Is an Apprenticeship in Finance a Good Career Path? Many people view a finance career as something beyond them because the undergraduate degree-level courses have some pretty high entry requirements for the most part. It is also only possible for some to go to university due to the prohibitive costs of tuition fees.
People from lower socio-economic backgrounds often cannot afford to take up what would have otherwise been an excellent opportunity for them, despite having the requisite grades to enter the course.
Finance Apprenticeship as a Career Path
An apprenticeship in finance is a strong career path to choose as an alternative to the higher education route and indeed has many benefits. A finance apprenticeship standard opens up opportunities to take on many different job roles, and we have included some of these with a description of what they entail and the specifics of each apprenticeship below.
Before we get into the specifics of each job role, we will look at some of the reasons to start an apprenticeship and how apprenticeships, in general, are an excellent way into your chosen career. Apprenticeships can be a great way to help your career flourish. Unlike other methods of education, they also provide relevant paid employment in the job role your apprenticeship relates to.
This means that you are essentially doing the job that you are training for while you are being trained to do it. It is easy to work hard and end up pretty much embedded in the company.

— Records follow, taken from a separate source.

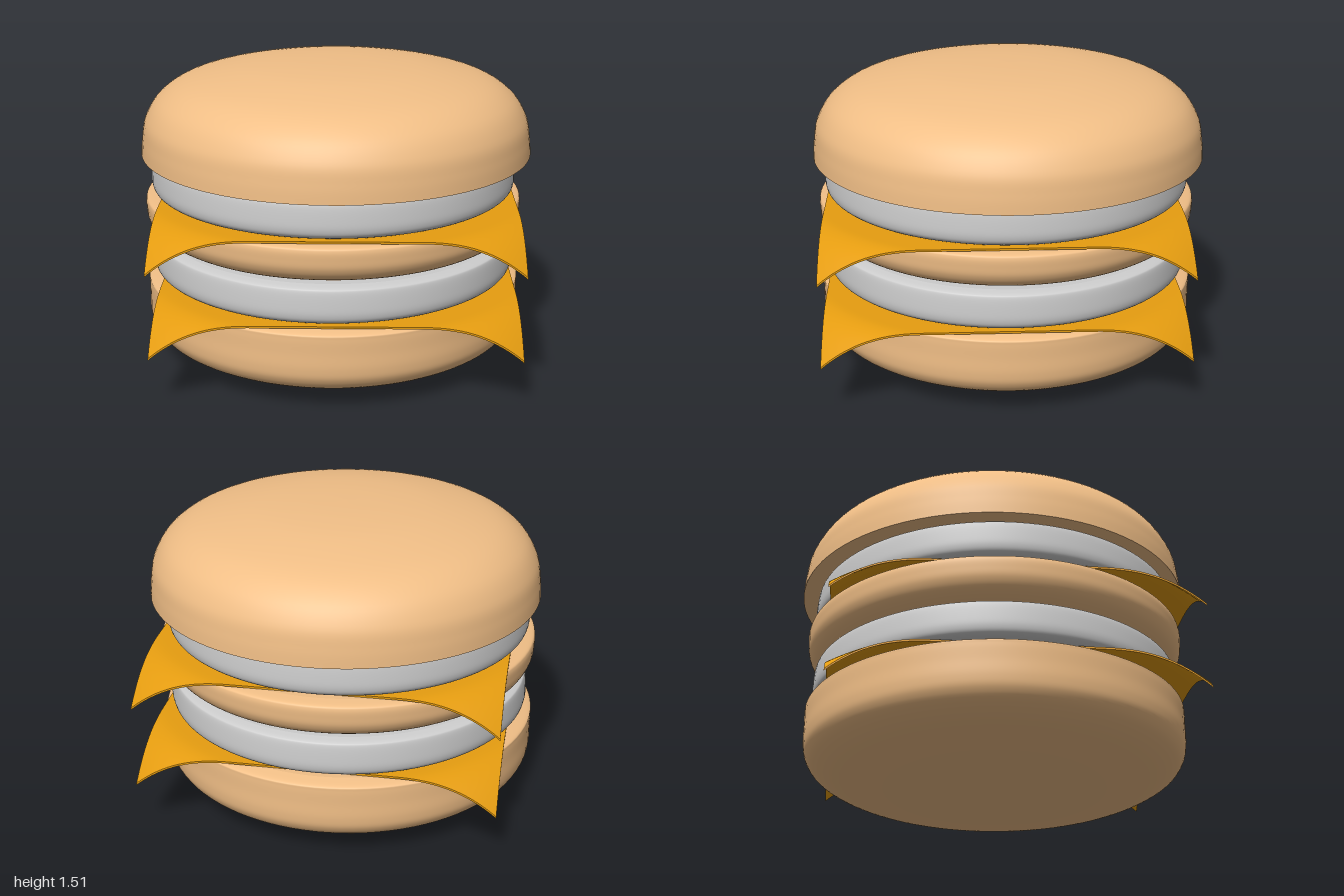
import * as THREE from 'three';
import { mergeGeometries } from 'three/addons/utils/BufferGeometryUtils.js';

const bun = new THREE.MeshStandardMaterial({ color: 0xf0be86 });
const patty = new THREE.MeshStandardMaterial({ color: 0xcccccc });
const cheese = new THREE.MeshStandardMaterial({ color: 0xe69d10, side: THREE.DoubleSide });

// Round layer: each profile is a smooth run of [radius, y], with sharp edges between runs
function roundLayer(name, material, runs, x = 0, z = 0) {
  const parts = runs.map((run) => {
    const pts = run.map(([r, y]) => new THREE.Vector2(r, y));
    const profile = pts.length > 2 ? new THREE.SplineCurve(pts).getPoints(pts.length * 5) : pts;
    profile.forEach((p) => { p.x = Math.max(p.x, 0); });
    return new THREE.LatheGeometry(profile, 96);
  });
  const mesh = new THREE.Mesh(mergeGeometries(parts), material);
  mesh.name = name;
  mesh.position.set(x, 0, z);
  return mesh;
}

// Patty: a disc with softly rounded rims
function pattyLayer(name, y) {
  return roundLayer(name, patty, [
    [[0, y], [0.82, y]],
    [[0.82, y], [0.885, y + 0.008], [0.922, y + 0.028], [0.935, y + 0.06],
      [0.935, y + 0.11], [0.928, y + 0.175], [0.915, y + 0.192], [0.875, y + 0.202]],
    [[0.875, y + 0.202], [0, y + 0.205]],
  ], -0.015, 0.01);
}

// Cheese slice: a thin square whose corners droop beyond the bun
function cheeseSlice(name, y) {
  const geo = new THREE.BoxGeometry(1.78, 0.01, 1.78, 64, 1, 64);
  const pos = geo.attributes.position;
  for (let i = 0; i < pos.count; i++) {
    const overhang = Math.max(0, Math.hypot(pos.getX(i), pos.getZ(i)) - 0.98);
    pos.setY(i, pos.getY(i) - 0.17 * Math.pow(overhang / 0.279, 2));
  }
  geo.computeVertexNormals();
  const mesh = new THREE.Mesh(geo, cheese);
  mesh.name = name;
  mesh.position.set(0.015, y, 0.04);
  return mesh;
}

export function createModel() {
  const group = new THREE.Group();
  group.name = 'doubleCheeseburger';
  group.add(
    // Bottom bun with a gently domed base
    roundLayer('bottomBun', bun, [
      [[0, 0.003], [0.3, 0.009], [0.6, 0.031], [0.8, 0.069], [0.91, 0.118],
        [0.955, 0.17], [0.968, 0.23], [0.968, 0.31], [0.968, 0.385], [0.96, 0.408], [0.9, 0.425]],
      [[0.9, 0.425], [0, 0.428]],
    ], -0.015, 0.01),
    cheeseSlice('lowerCheese', 0.431),
    pattyLayer('lowerPatty', 0.431),
    // Middle bun
    roundLayer('middleBun', bun, [
      [[0, 0.634], [0.8, 0.636]],
      [[0.8, 0.636], [0.87, 0.65], [0.93, 0.684], [0.96, 0.73], [0.968, 0.78],
        [0.968, 0.82], [0.955, 0.838], [0.9, 0.848]],
      [[0.9, 0.848], [0, 0.85]],
    ], -0.015, 0.01),
    cheeseSlice('upperCheese', 0.853),
    pattyLayer('upperPatty', 0.853),
    // Domed top bun with a flat cut underside
    roundLayer('topBun', bun, [
      [[0, 1.055], [1, 1.055]],
      [[1, 1.055], [0.993, 1.14], [0.972, 1.24], [0.9, 1.345], [0.76, 1.425],
        [0.5, 1.482], [0.25, 1.505], [0, 1.511]],
    ]),
  );
  return group;
}
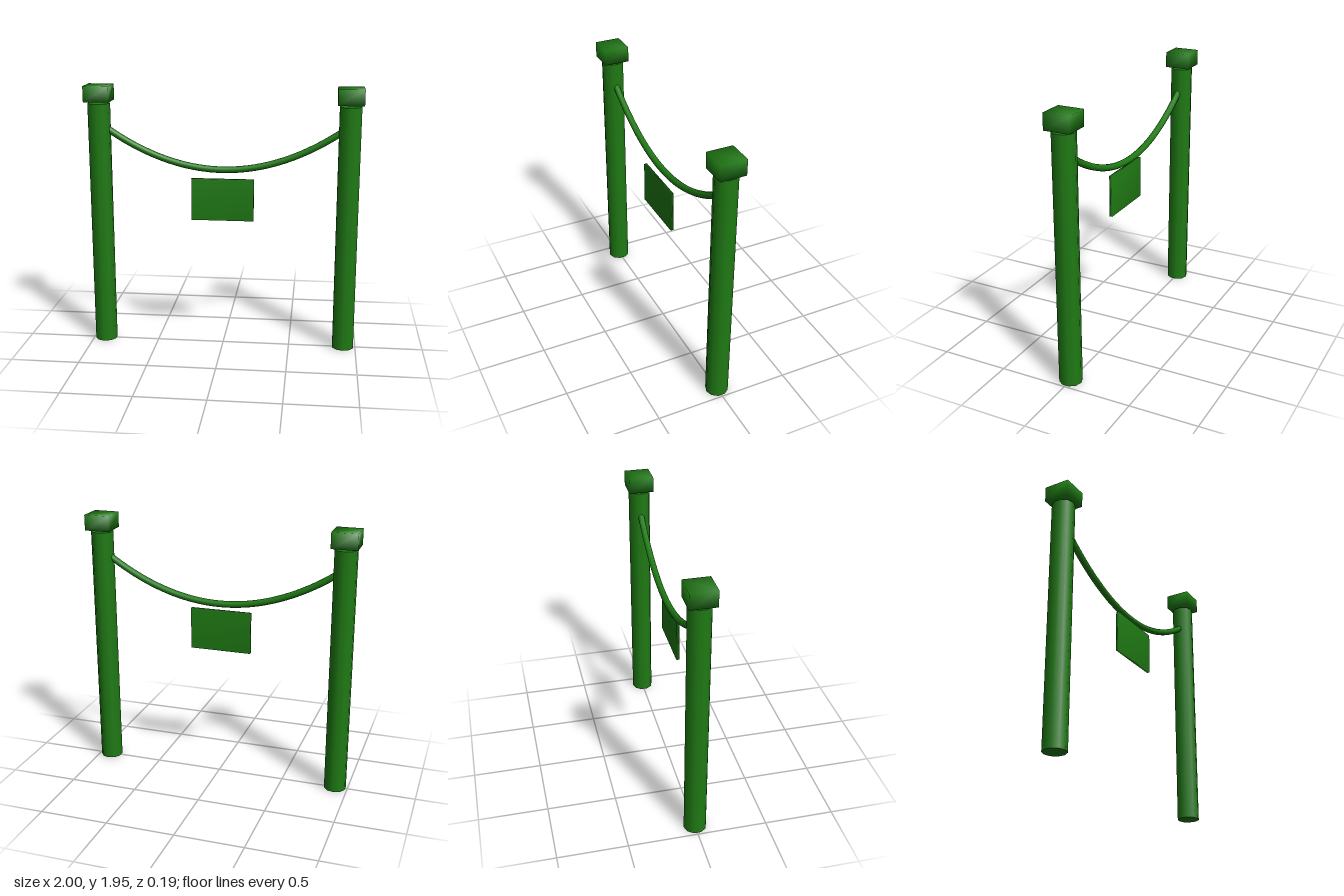
import * as THREE from 'three';
import { mergeVertices } from 'three/addons/utils/BufferGeometryUtils.js';

const material = new THREE.MeshStandardMaterial({ color: 0x1f7a14 });

// Box whose corners share one normal, for soft shading across the faces
function softBox(w, h, d) {
  const box = new THREE.BoxGeometry(w, h, d);
  box.deleteAttribute('normal');
  box.deleteAttribute('uv');
  const soft = mergeVertices(box);
  soft.computeVertexNormals();
  return soft;
}

export function createModel() {
  const model = new THREE.Group();
  const add = (name, geometry, x, y, z) => {
    const mesh = new THREE.Mesh(geometry, material);
    mesh.name = name;
    mesh.position.set(x, y, z);
    model.add(mesh);
  };

  // Pair of round posts, each with a square cap floating just above it
  const postHeight = 1.817;
  const post = new THREE.CylinderGeometry(0.082, 0.082, postHeight, 10);
  const cap = softBox(0.186, 0.115, 0.186);
  for (const [side, s] of [['left', 1], ['right', -1]]) {
    add(side + 'Post', post, s * 0.907, postHeight / 2, 0);
    add(side + 'Cap', cap, s * 0.907, 1.89, 0);
  }

  // Sagging rope between the posts
  const points = [];
  for (let i = 0; i <= 16; i++) {
    const x = -0.845 + (1.69 * i) / 16;
    points.push(new THREE.Vector3(x, 1.343 + 0.4 * x * x, 0));
  }
  const rope = new THREE.TubeGeometry(new THREE.CatmullRomCurve3(points), 40, 0.024, 10);
  add('rope', rope, 0, 0, 0);

  // Discs closing the two rope ends
  for (const s of [1, -1]) {
    const end = new THREE.CircleGeometry(0.024, 10);
    end.rotateY((s * Math.PI) / 2);
    end.rotateZ(s * Math.atan(0.8 * 0.845));
    add('ropeEnd', end, s * 0.845, points[0].y, 0);
  }

  // Thin sign board hanging in front of the rope
  add('signBoard', softBox(0.456, 0.31, 0.022), 0, 1.127, 0.036);

  return model;
}
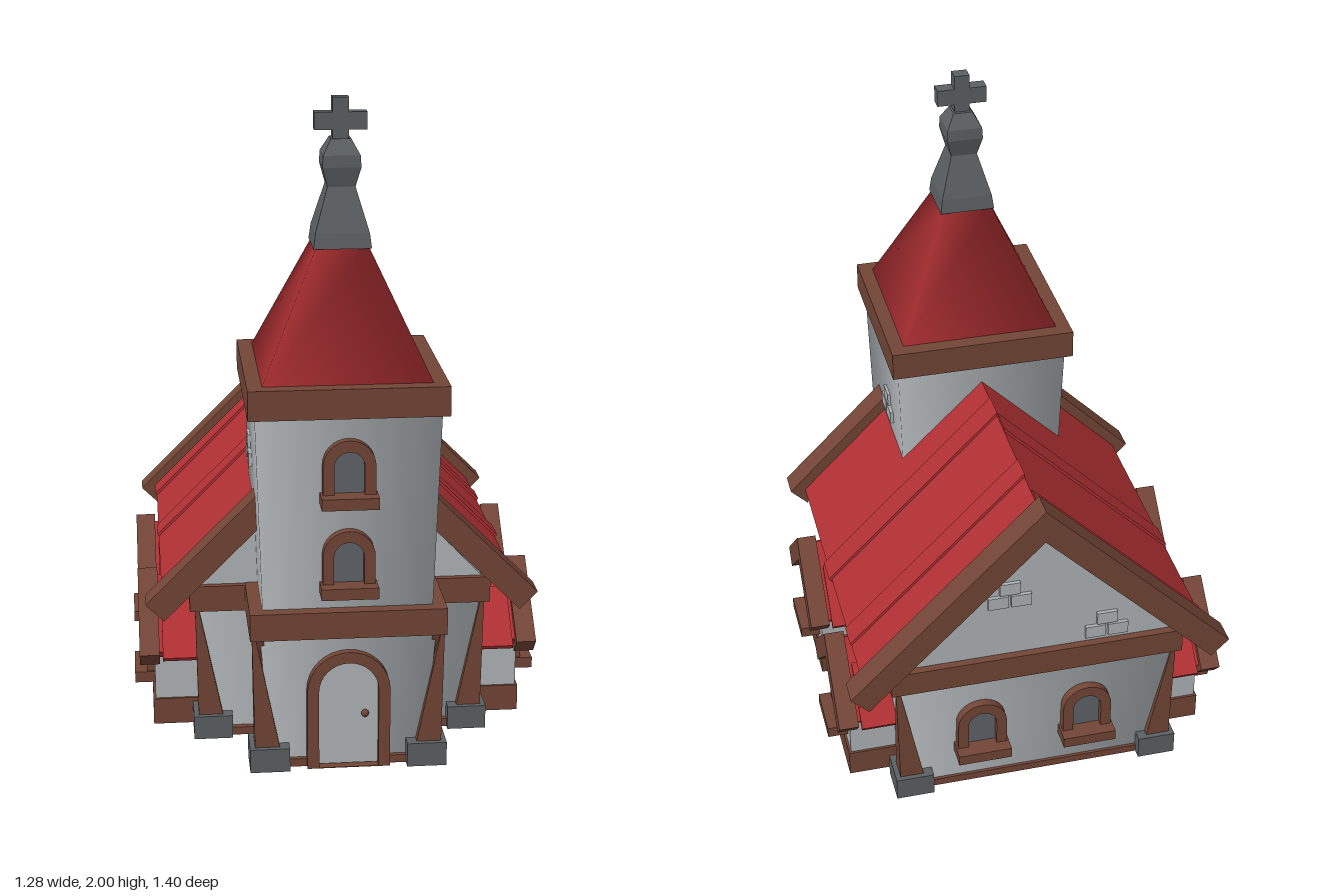
import * as THREE from 'three';

const mat = (name, color) => {
  const m = new THREE.MeshStandardMaterial({ color });
  m.name = name;
  return m;
};

export function createModel() {
  const wall = mat('plaster', 0xb0b5b8);
  const wood = mat('wood', 0x734536);
  const red = mat('roof red', 0xb03033);
  const stone = mat('stone', 0x5b6063);
  const glass = mat('window grey', 0x5f656a);

  const root = new THREE.Group();
  root.name = 'chapel';

  const add = (name, geo, m, parent = root) => {
    const mesh = new THREE.Mesh(geo, m);
    mesh.name = name;
    parent.add(mesh);
    return mesh;
  };
  // Box given by its limits
  const box = (name, m, x0, x1, y0, y1, z0, z1, parent = root) => {
    const b = add(name, new THREE.BoxGeometry(x1 - x0, y1 - y0, z1 - z0), m, parent);
    b.position.set((x0 + x1) / 2, (y0 + y1) / 2, (z0 + z1) / 2);
    return b;
  };
  // Four-sided tapered block: bottom and top given as [x0, x1, z0, z1]
  const frustum = (name, m, y0, y1, bot, top, flat = false, parent = root) => {
    let g = new THREE.CylinderGeometry(Math.SQRT2, Math.SQRT2, 1, 4, 1, false, Math.PI / 4);
    const p = g.attributes.position;
    for (let i = 0; i < p.count; i++) {
      const r = p.getY(i) > 0 ? top : bot;
      const fx = (p.getX(i) + 1) / 2, fz = (p.getZ(i) + 1) / 2;
      p.setXYZ(i, r[0] + (r[1] - r[0]) * fx, p.getY(i) > 0 ? y1 : y0, r[2] + (r[3] - r[2]) * fz);
    }
    if (flat) {
      g = g.toNonIndexed();
      g.computeVertexNormals();
    }
    return add(name, g, m, parent);
  };
  const extrude = (name, m, shape, z0, z1, parent = root) => {
    const e = add(name, new THREE.ExtrudeGeometry(shape, { depth: z1 - z0, bevelEnabled: false, curveSegments: 8 }), m, parent);
    e.position.z = z0;
    return e;
  };
  const poly = pts => new THREE.Shape(pts.map(p => new THREE.Vector2(p[0], p[1])));
  // Inverted V with 45 degree style slopes: apex height, half width, drop, thickness along the slope end
  const chevron = (apex, half, drop, t) => {
    const s = drop / half;
    return poly([[0, apex], [-half, apex - drop], [-half + t, apex - drop - t / s], [0, apex - t * (s + 1 / s)],
      [half - t, apex - drop - t / s], [half, apex - drop]]);
  };
  const arch = (w, h, y0 = 0) => {
    const s = new THREE.Shape();
    s.moveTo(-w, y0);
    s.lineTo(w, y0);
    s.lineTo(w, h - w);
    s.absarc(0, h - w, w, 0, Math.PI, false);
    s.lineTo(-w, y0);
    return s;
  };

  // Arched window facing +z, wall surface at z = 0
  const addWindow = (name, x, y, z, turn, parent = root) => {
    const g = new THREE.Group();
    g.name = name;
    const frame = arch(0.078, 0.2);
    frame.holes.push(arch(0.045, 0.165, 0.035));
    extrude('windowFrame', wood, frame, -0.03, 0.03, g);
    extrude('windowPane', glass, arch(0.05, 0.17, 0.03), 0, 0.008, g);
    box('windowSill', wood, -0.085, 0.085, 0, 0.035, -0.02, 0.068, g);
    g.position.set(x, y, z);
    g.rotation.y = turn;
    parent.add(g);
  };
  // Small cluster of raised blocks facing +z
  const addBricks = (x, y, z, turn) => {
    const g = new THREE.Group();
    g.name = 'exposedBricks';
    [[-0.036, 0], [0.036, 0], [0, 0.048]].forEach(([bx, by]) =>
      box('brick', wall, bx - 0.032, bx + 0.032, by, by + 0.042, -0.02, 0.012, g));
    g.position.set(x, y, z);
    g.rotation.y = turn;
    root.add(g);
  };

  // Floor and walls
  box('naveFloor', wood, -0.43, 0.43, 0.005, 0.03, -0.62, 0.39);
  box('towerFloor', wood, -0.24, 0.24, 0.005, 0.03, 0.38, 0.63);
  frustum('naveWalls', wall, 0.02, 0.45, [-0.42, 0.42, -0.61, 0.37], [-0.45, 0.45, -0.63, 0.385]);
  frustum('towerLowerWalls', wall, 0.02, 0.45, [-0.235, 0.235, 0.1, 0.615], [-0.265, 0.265, 0.1, 0.64]);
  frustum('towerUpperWalls', wall, 0.5, 1.13, [-0.255, 0.255, 0.11, 0.62], [-0.275, 0.275, 0.09, 0.635]);
  extrude('gableWalls', wall, poly([[-0.47, 0.48], [0.47, 0.48], [0, 0.975]]), -0.625, 0.39);

  // Beams around the walls
  box('naveBeam', wood, -0.465, 0.465, 0.43, 0.512, -0.65, 0.41);
  box('towerBeam', wood, -0.295, 0.295, 0.43, 0.514, 0.3, 0.66);
  box('towerTopBeam', wood, -0.295, 0.295, 1.11, 1.2, 0.065, 0.658);

  // Main roof with raised panels
  extrude('naveRoof', red, chevron(1.04, 0.55, 0.55, 0.03), -0.63, 0.41);
  const panel = (side, z0, z1, len) => {
    const t = 0.012;
    const pts = [[0, 1.04], [0, 1.04 + t], [len, 1.04 + t - len], [len - 0.035, 1.005 - len]];
    if (side < 0) pts.forEach(p => { p[0] *= -1; });
    extrude('roofPanel', red, poly(pts), z0, z1);
  };
  panel(1, -0.11, -0.02, 0.56);
  panel(1, -0.45, -0.37, 0.555);
  panel(-1, -0.2, -0.11, 0.555);
  panel(-1, -0.62, -0.53, 0.555);
  const board = chevron(1.088, 0.6, 0.6, 0.055);
  extrude('frontGableBoards', wood, board, 0.4, 0.485);
  extrude('backGableBoards', wood, board, -0.7, -0.617);

  // Tower roof and spire
  const sq = r => [-r, r, 0.362 - r, 0.362 + r];
  frustum('towerRoof', red, 1.19, 1.575, sq(0.255), sq(0.075));
  frustum('spireFoot', stone, 1.565, 1.61, sq(0.086), sq(0.08), true);
  frustum('spireShaft', stone, 1.61, 1.78, sq(0.08), sq(0.03), true);
  frustum('spireBulb', stone, 1.66, 1.8, sq(0.02), sq(0.057), true);
  frustum('spireBulbMiddle', stone, 1.8, 1.835, sq(0.057), sq(0.055), true);
  frustum('spireCap', stone, 1.835, 1.88, sq(0.055), sq(0.03), true);
  box('crossPost', stone, -0.024, 0.024, 1.86, 2, 0.342, 0.385);
  box('crossArm', stone, -0.078, 0.078, 1.905, 1.957, 0.342, 0.385);

  // Corner stones and wedge posts
  for (const s of [-1, 1]) {
    for (const [x, z] of [[0.398, 0.352], [0.398, -0.59], [0.238, 0.602]]) {
      box('cornerStone', stone, s * x - 0.06, s * x + 0.06, 0.005, 0.08, z - 0.06, z + 0.06);
      const dz = z < 0 ? -1 : 1;
      const cx = s * (x + 0.004), cz = z + dz * 0.004;
      const ax = s * (x + 0.045), az = z + dz * 0.038;
      frustum('cornerPost', wood, 0.05, 0.43, [cx - 0.04, cx + 0.04, cz - 0.04, cz + 0.04],
        [ax - 0.006, ax + 0.006, az - 0.006, az + 0.006], true);
    }
    // Slanted brace on the tower side
    frustum('towerBrace', wood, 0.02, 0.43, [s * 0.24 - 0.012, s * 0.24 + 0.012, 0.44, 0.51],
      [s * 0.265 - 0.012, s * 0.265 + 0.012, 0.6, 0.645], true);
  }

  // Door
  const doorFrame = arch(0.125, 0.385, 0.01);
  doorFrame.holes.push(arch(0.09, 0.35, 0.012));
  extrude('doorFrame', wood, doorFrame, 0.59, 0.66);
  extrude('door', wall, arch(0.095, 0.355, 0.015), 0.625, 0.638);
  const knob = add('doorKnob', new THREE.SphereGeometry(0.012, 8, 6), wood);
  knob.position.set(0.05, 0.18, 0.645);

  // Windows on the tower and the back wall
  addWindow('upperTowerWindow', 0, 0.845, 0.63, 0);
  addWindow('lowerTowerWindow', 0, 0.565, 0.625, 0);
  for (const x of [-0.16, 0.18]) addWindow('backWindow', x, 0.14, -0.622, Math.PI);

  // Side bays, each built facing +z and turned outward
  for (const s of [-1, 1]) {
    for (const z of [0.147, -0.362]) {
      const bay = new THREE.Group();
      bay.name = 'sideBay';
      box('bayBase', wood, -0.14, 0.14, 0.005, 0.09, 0.3, 0.582, bay);
      extrude('bayWalls', wall, poly([[-0.132, 0.08], [0.132, 0.08], [0.132, 0.29], [0, 0.41], [-0.132, 0.29]]), 0.3, 0.575, bay);
      extrude('bayRoof', red, chevron(0.455, 0.2, 0.18, 0.025), 0.3, 0.572, bay);
      for (const e of [-1, 1]) {
        const p = [[0.07, 0.38], [0.215, 0.25], [0.222, 0.262], [0.07, 0.405]].map(q => [q[0] * e, q[1]]);
        extrude('bayRoofPanel', red, poly(p), 0.42, 0.55, bay);
      }
      extrude('bayGableBoards', wood, chevron(0.48, 0.225, 0.205, 0.045), 0.56, 0.622, bay);
      addWindow('bayWindow', 0, 0.125, 0.57, 0, bay);
      bay.position.z = z;
      bay.rotation.y = s * Math.PI / 2;
      root.add(bay);
    }
  }

  // Exposed bricks
  addBricks(0.265, 0.83, 0.3, Math.PI / 2);
  addBricks(-0.266, 0.88, 0.3, -Math.PI / 2);
  addBricks(0.09, 0.7, -0.625, Math.PI);
  addBricks(-0.22, 0.53, -0.625, Math.PI);

  return root;
}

A substantial percentage of employers who take on apprentices keep them after the successful completion of the apprenticeship.
The academic outcome that you achieve with your apprenticeship will depend on which type of apprenticeship you are applying for. They come in varying types from Intermediate Apprenticeship, to Advanced Apprenticeship, Higher Apprenticeship and Degree Apprenticeship level.
Each of these relates to an educational attainment level so you may see intermediate apprenticeships also referred to as level 2 apprenticeships, while advanced apprenticeships cover Level 3, Higher Apprenticeships cover 4 and 5 and Degree Apprenticeships are Levels 6 and 7, which correspond to an undergraduate Bachelors degree and a Masters Degree respectively.
One of the most popular aspects of apprenticeships amongst those who take part in them is the fact that you earn as you learn, so you will be earning money while at the same time learning all that you need to know in order to succeed in your field.
Apprenticeship Standards Relating to Finance
We have chosen a few of the apprenticeship standards relating to finance and will tell you a little about each of them so that you can understand what is expected.
This 12-month-long intermediate (Level 2) apprenticeship will give you a decent grounding in how to work in a retail financial setting such as an accountancy firm, or a bank. Your responsibilities will be quite low at first, shadowing others within the organisation and building your contacts so that you understand how the firm works better. You will be expected to learn as quickly as possible about the differences between financial and management accounting.
You will develop your knowledge and understanding of the structure of businesses and where the power lies within them, identifying controlling interests and beneficial partners as well as becoming familiar with aspects of commercial law and financial regulation as required.
The apprenticeship standard for the financial adviser job role is two years in duration and is a Higher apprenticeship. You may be employed as part of a consultancy firm or in a bank, depending on the circumstances. A financial adviser is there to help their clients to manage their money better and to understand the safest ways to protect what they have in terms of assets.
When you complete this apprenticeship, you will be required to join an organisation that has been set up to oversee ethics in the industry and to sign up for a code of ethics. This is another level of guarantee that helps to reassure clients that their money is safe with you and that you work for a reputable company.
Financial Advisers are highly regulated and you will learn all about the various regulatory considerations as part of your off-the-job training, as well as meeting clients and learning from mentors at the on-the-job portion of your work.
At 18 months for a Level 4 Higher Apprenticeship, this is quite a short amount of time to learn what is going to be expected of you in the job role. This job role focuses on the investment side of financial services, with most of your suits relating to making sure that investments and trades have been successfully placed and executed on behalf of clients. This can be high-pressure and often time-sensitive work.
Once you have completed this apprenticeship, you will be able to perform complex and specialised tasks for stock exchanges, banks and investment houses. You will be aware of risks posed by things like leverage and you may take a supervisory role in order to ensure that everything goes smoothly in your trades.
What are the Long-Term Prospects for the Financial Industry?
If you are thinking about job security, it doesn’t get much better than financial institutions. When everything went wrong with sub-prime mortgages in 2008, the UK Government and many other Governments around the world considered their financial sectors too important to allow to collapse, so they shored them up and bailed them out. That is quite a significant indication of which way the UK Government will jump in any kind of future crisis so the financial services industry should be safe for years to come.
So… Is an Apprenticeship in Finance a Good Career Path?
Absolutely, finance is one of the best and most lucrative areas that you can get into as a young person and an apprenticeship allows you to gain experience and get your foot in the door. If you are interested in finding a finance apprenticeship in your area, try our dedicated apprenticeship jobs search today.